STORY OF CHANGE

The Story of Change: Revolution Begins in the Imagination, L-R: Carne Ross, Pamela Yates, Jess Search, Dawn Porter, Charmian Gooch

The discussion turned to presentations by each of the panellists. Pamela Yates shared her view that storytelling through film is her ‘granito de arena’ – her grain of sand in Spanish – the way that she helps to grow the movement for human rights change. Most recently, this was done through the movie Disruption, based on the work of Fundación Capital, an organisation that has empowered women across Colombia and later Latin America by helping them become more financially and politically conscious.

Similarly, Charmian Gooch saw the impact that a small undercover film about the corruption of one family controlling farming deals in Malaysia had in ‘making sounds’ about the situation.
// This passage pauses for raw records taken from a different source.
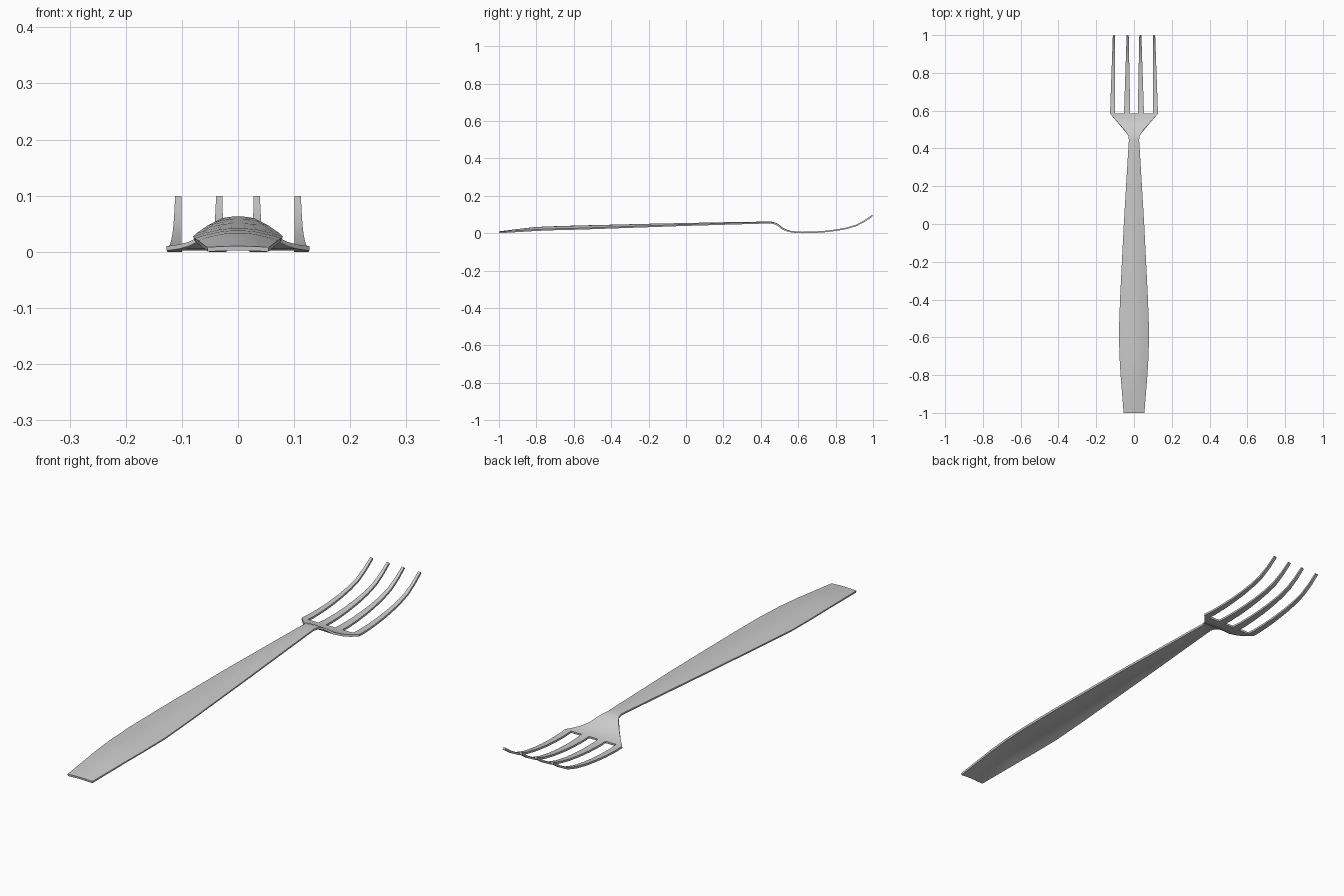
import bpy, bmesh

# Column positions across the head; the same fractions are reused along the handle
BASE = [-.127, -.10, -.053, -.02, .02, .053, .10, .127]
TIP = [-.112, -.101, -.039, -.028, .028, .039, .101, .112]

# Handle, neck and head: y, half width, edge z, crest z
BODY = [(-1, .055, .008, .010), (-.9, .063, .014, .023), (-.8, .071, .020, .034),
        (-.7, .077, .024, .038), (-.57, .080, .027, .042), (-.4, .074, .033, .046),
        (-.2, .064, .040, .051), (0, .054, .047, .055), (.2, .042, .053, .059),
        (.4, .030, .059, .062), (.445, .027, .060, .063), (.465, .030, .058, .061),
        (.485, .040, .052, .054), (.5, .052, .042, .044), (.515, .065, .029, .031),
        (.54, .087, .018, .019), (.56, .105, .013, .013), (.585, .127, .010, .010)]

# Tine curve: y, z
TINES = [(.62, .008), (.68, .009), (.74, .013), (.80, .020), (.86, .031),
         (.91, .046), (.955, .070), (.996, .099)]

bm = bmesh.new()

# Arched handle surface flowing into the flat head
rows = []
for y, w, edge, crest in BODY:
    rows.append([bm.verts.new((w * b / .127, y, edge + (crest - edge) * (1 - (b / .127) ** 2)))
                 for b in BASE])
for a, b in zip(rows, rows[1:]):
    for i in range(7):
        bm.faces.new((a[i], a[i + 1], b[i + 1], b[i]))

# Four tapering, upswept tines
for i in (0, 2, 4, 6):
    prev = rows[-1][i:i + 2]
    for y, z in TINES:
        t = (y - .585) / (.996 - .585)
        cur = [bm.verts.new((BASE[k] + (TIP[k] - BASE[k]) * t, y, z)) for k in (i, i + 1)]
        bm.faces.new((prev[0], prev[1], cur[1], cur[0]))
        prev = cur

mesh = bpy.data.meshes.new("fork")
bm.to_mesh(mesh)
bm.free()
fork = bpy.data.objects.new("fork", mesh)
bpy.context.collection.objects.link(fork)
bpy.context.view_layer.objects.active = fork
fork.select_set(True)

# Sheet metal thickness below the top surface
solid = fork.modifiers.new("thickness", 'SOLIDIFY')
solid.thickness = .008
solid.offset = -1
bpy.ops.object.modifier_apply(modifier=solid.name)
bpy.ops.object.shade_smooth_by_angle(angle=.7)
With over a million hits on YouTube, this small clip energised Global Witness to transcend the framework of their reports on human rights violations, environmental destruction, corruption and war. Today, Global Witness’s efforts include teaming up with Skoll and Sundance in order to explore different ways to report on the events they bear witness to all over the world, and providing details of the deals and corporate structures that threatened the Congolese National Park for the critically-acclaimed film, Virunga.

Dawn Porter also discovered the power of film through her years working as a lawyer and in the editorial room of ABC. She believes that films allow ‘the quiet people to stand up’ – like the deeply religious man turned abortion doctor in her documentary film ‘Trapped’, a film about the closure of abortion clinics in the south of the United States.

Moved by his desire to give representation to people all over the world who do not have a platform to speak for themselves, Carne Ross was the only panellist without a film under his belt (yet!). However, sitting ‘on the other side of the table’, on the side of independent and socially conscious diplomacy, providing council for the politically marginalised has felt to him like a much more fulfilling mission.

Each of these speakers expressed finding transcendence – forgetting themselves – in the transformations that their endeavours have yielded. They also coincided in one self-affirming fact: if they had known ten years ago what they know now about the power of personal story, commitment to a cause and storytelling, they would have started much sooner.

If change is contingent on us embracing our own stories in order to then find those of others that need telling, where does our story start and how will we harness it in order to effect change?